Soaps is an extremely creative game. The premise of the game is that each player is the writer, director, and producer of their very own soap opera and each needs to try to keep their show the most interesting one on television to earn the best ratings (points) per week. The game ends with a final sweeps week, where point values are doubled. Whoever has the most points at the end of the specified number of weeks is the winner.
Players use Character cards that comprise their cast, and Event cards which signify things that might happen during the life of the show; i.e. characters marry, die, date, cheat, go to prison, etc.
Characters and Event cards each have point values, and you get to combine the total of points for all the cards that are involved in any legal play; i.e. two characters date. The Date Event card is worth a certain amount of points and you also add the point values for the two characters that were involved in the Event.
The rules were a little difficult to understand at first, and I am currently helping the author work on those; just some clarity errors that added another 15 minutes or so onto prep time…nothing catastrophic.
One thing I noticed the most about Soaps was the art. The caricatures on each Character card are vibrant and full of life, they are great illustrations for the game. The rest of the cards though are rather plain and contain little more than black text on white cards. Which is fine for the subject matter, but a person who relies more on visual stimuli might be disinterested. There were some issues with cards getting mixed up with each other because they look so similar, but the author is working on those as well and I’ve offered to help any way I can.
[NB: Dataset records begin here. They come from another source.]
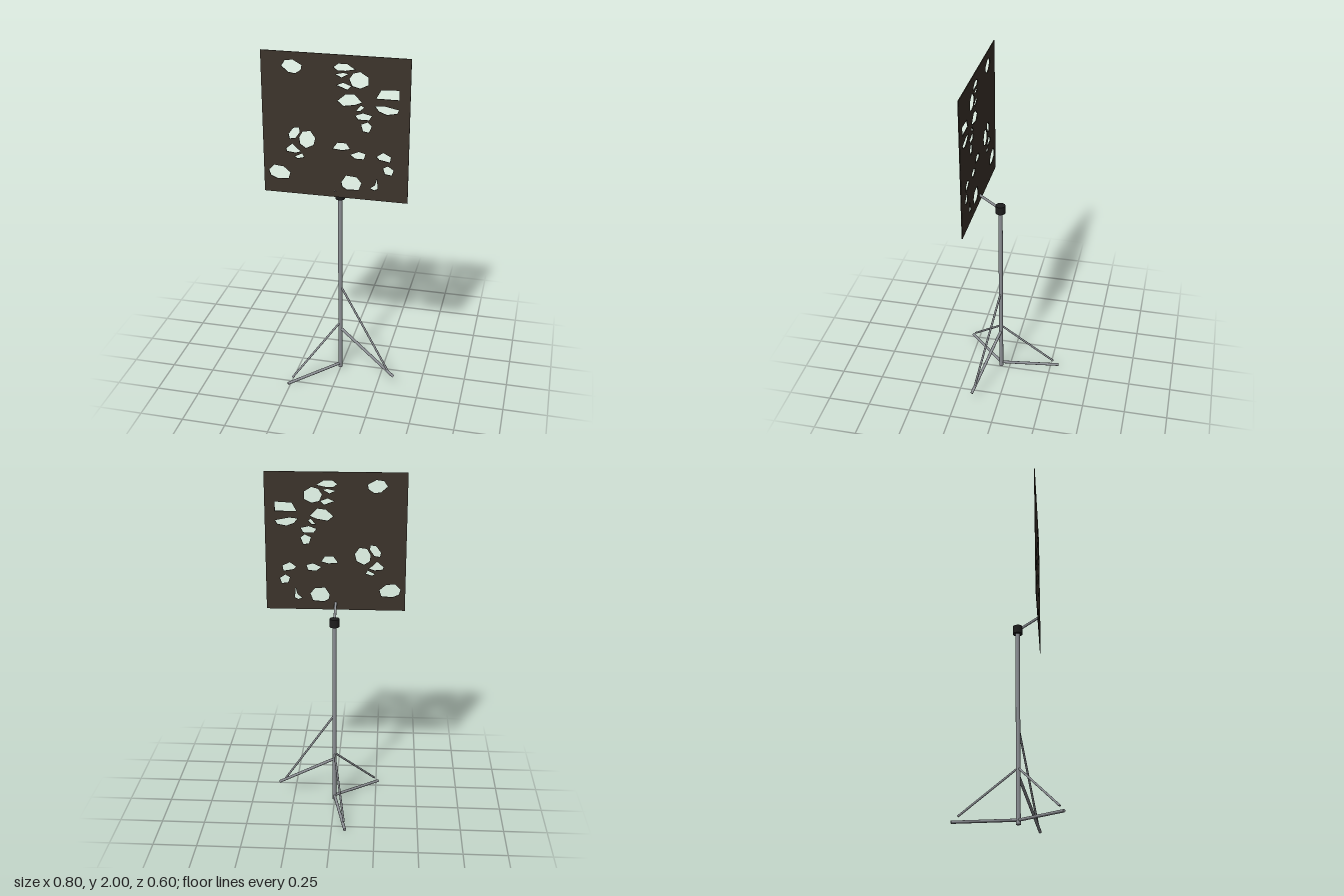
import * as THREE from 'three';

const metal = new THREE.MeshStandardMaterial({ color: 0x8c8f94 });
metal.name = 'grey metal';
const black = new THREE.MeshStandardMaterial({ color: 0x1e1e1e });
black.name = 'black plastic';
const brown = new THREE.MeshStandardMaterial({ color: 0x3d352c });
brown.name = 'dark brown panel';

const POLE_Z = 0.05;
const PANEL_Z = 0.17;

// Round tube between two points
function rod(name, from, to, radius, material = metal) {
  const a = new THREE.Vector3(...from);
  const b = new THREE.Vector3(...to);
  const dir = b.clone().sub(a);
  const mesh = new THREE.Mesh(new THREE.CylinderGeometry(radius, radius, dir.length(), 16), material);
  mesh.position.copy(a).add(b).multiplyScalar(0.5);
  mesh.quaternion.setFromUnitVectors(new THREE.Vector3(0, 1, 0), dir.normalize());
  mesh.name = name;
  return mesh;
}

// Thin square panel with angular cut-outs
function makePanel() {
  const shape = new THREE.Shape();
  shape.moveTo(-0.4, 1.2).lineTo(0.4, 1.2).lineTo(0.4, 2).lineTo(-0.4, 2).closePath();

  // Outline in 151sts of the panel side, measured from its top left corner
  const cut = (...uv) => {
    const points = [];
    for (let i = 0; i < uv.length; i += 2) {
      points.push(new THREE.Vector2(-0.4 + uv[i] * 0.8 / 151, 2 - uv[i + 1] * 0.8 / 151));
    }
    shape.holes.push(new THREE.Path(points));
  };
  // top left
  cut(21, 15, 25, 9, 33, 8, 42, 13, 41, 18, 35, 22, 28, 21);
  // top cluster
  cut(74, 13, 79, 9, 88, 9, 96, 14, 86, 16, 78, 16);
  cut(90, 24, 94, 18, 101, 16, 109, 21, 109, 29, 101, 33, 93, 31);
  cut(76, 20, 84, 18, 89, 19, 82, 23);
  cut(77, 31, 84, 28, 92, 31, 88, 35);
  cut(78, 47, 86, 40, 95, 39, 103, 47, 96, 50, 84, 52);
  cut(97, 56, 102, 50, 105, 52, 101, 56);
  cut(96, 61, 104, 58, 113, 60, 110, 65, 99, 65);
  cut(102, 70, 109, 67, 113, 71, 110, 78, 104, 77);
  // right edge
  cut(117, 42, 122, 33, 140, 32, 140, 42);
  cut(116, 50, 125, 49, 140, 52, 138, 56, 128, 58, 120, 55);
  // left cluster
  cut(38, 89, 42, 82, 50, 81, 55, 88, 53, 96, 45, 100, 39, 96);
  cut(27, 86, 32, 79, 38, 78, 39, 83, 34, 90, 28, 91);
  cut(24, 102, 31, 96, 36, 101, 40, 104, 34, 106, 25, 105);
  cut(33, 110, 41, 106, 43, 110, 36, 112);
  // bottom left
  cut(5, 127, 11, 121, 21, 122, 28, 128, 26, 135, 14, 136, 7, 133);
  // lower right
  cut(73, 98, 78, 91, 87, 91, 91, 97, 83, 99);
  cut(91, 103, 100, 99, 107, 101, 105, 107, 96, 107);
  cut(118, 103, 125, 98, 133, 102, 132, 108, 121, 106);
  cut(125, 115, 130, 112, 136, 116, 134, 122, 127, 121);
  cut(82, 134, 87, 126, 98, 127, 103, 133, 100, 141, 88, 142, 83, 139);
  cut(112, 138, 117, 134, 119, 127, 120, 138, 116, 140);

  const depth = 0.005;
  const geometry = new THREE.ExtrudeGeometry(shape, { depth, bevelEnabled: false });
  const panel = new THREE.Mesh(geometry, brown);
  panel.position.z = PANEL_Z - depth / 2;
  panel.name = 'panel';
  return panel;
}

export function createModel() {
  const model = new THREE.Group();
  model.name = 'panelOnStand';

  // Upright pole, clamp and tilted arm
  model.add(rod('pole', [0, 0.015, POLE_Z], [0, 1.15, POLE_Z], 0.0125));
  model.add(rod('clamp', [0, 1.137, POLE_Z], [0, 1.185, POLE_Z], 0.028, black));
  model.add(rod('arm', [0, 1.16, POLE_Z], [0, 1.24, PANEL_Z], 0.0075));
  model.add(makePanel());

  // Three legs, one raised, each with a brace
  const legs = [
    { name: 'frontRightLeg', hub: 0.04, foot: [-0.263, 0.012, 0.293], braceTop: 0.33, braceEnd: [-0.24, 0.045, 0.272] },
    { name: 'backLeg', hub: 0.04, foot: [-0.08, 0.012, -0.3], braceTop: 0.33, braceEnd: [-0.072, 0.045, -0.265] },
    { name: 'raisedLeftLeg', hub: 0.29, foot: [0.345, 0.064, 0.156], braceTop: 0.58, braceEnd: [0.317, 0.08, 0.148] },
  ];
  for (const { name, hub, foot, braceTop, braceEnd } of legs) {
    const leg = new THREE.Group();
    leg.name = name;
    leg.add(rod('legTube', [0, hub, POLE_Z], foot, 0.0085));
    leg.add(rod('brace', [0, braceTop, POLE_Z], braceEnd, 0.006));
    model.add(leg);
  }
  return model;
}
Another thing that is worth noting is the subject matter itself. If you happen to be ultra-conservative or tend to take such positions, you should know that Soaps deals with relationships both hetero-, and homo-sexual. Characters are classified by both their gender and sexual orientation and those attributes affect what events can be used on them. Which can actually make for a lot of humor for those who aren’t particularly a fan of Soap Opera shows. But it should be known that even though this game is understandable for a 12+ audience, this is the reason for the 18+ rating, parental discretion is encouraged.
Although it isn’t necessary to be a fan of Soap Operas to like Soaps, it does help. This game is great for someone who watches them often, although it may not be a good pick for someone who is more interested in other genres, making this somewhat of a niche game without some of that all-important mass appeal. I will admit that I am probably not the target audience for this one, but as a professional I can see that a person who watches daytime TV all the time would probably love to play this with their fellow Soaps watchers.
The concept works though. This same game could be retooled to be sitcom-themed, horror-movie themed, reality-show themed, or whatever the author thinks of on an idle afternoon. I would actually love to see some more themes using this game’s framework.
For the everyman, Soaps gets a “B” for being a fun and clever concept but lacking some visual character and having a niche subject matter.
For the Soap Opera watcher, however, Soaps is easily a “A+” recommendation. I don’t think there has been anything else like this for those folks, I’m sure it would be a hit for them.
You can find SOAPS and tons of other completely original games at WWW.THEGAMECRAFTER.COM
[The Author, Danny Goodisman has graciously donated a copy of his game Soaps for the purposes of this review. Thank you, Danny! We had a lot of fun. If you would like to have your game reviewed by us, please feel free to email us.]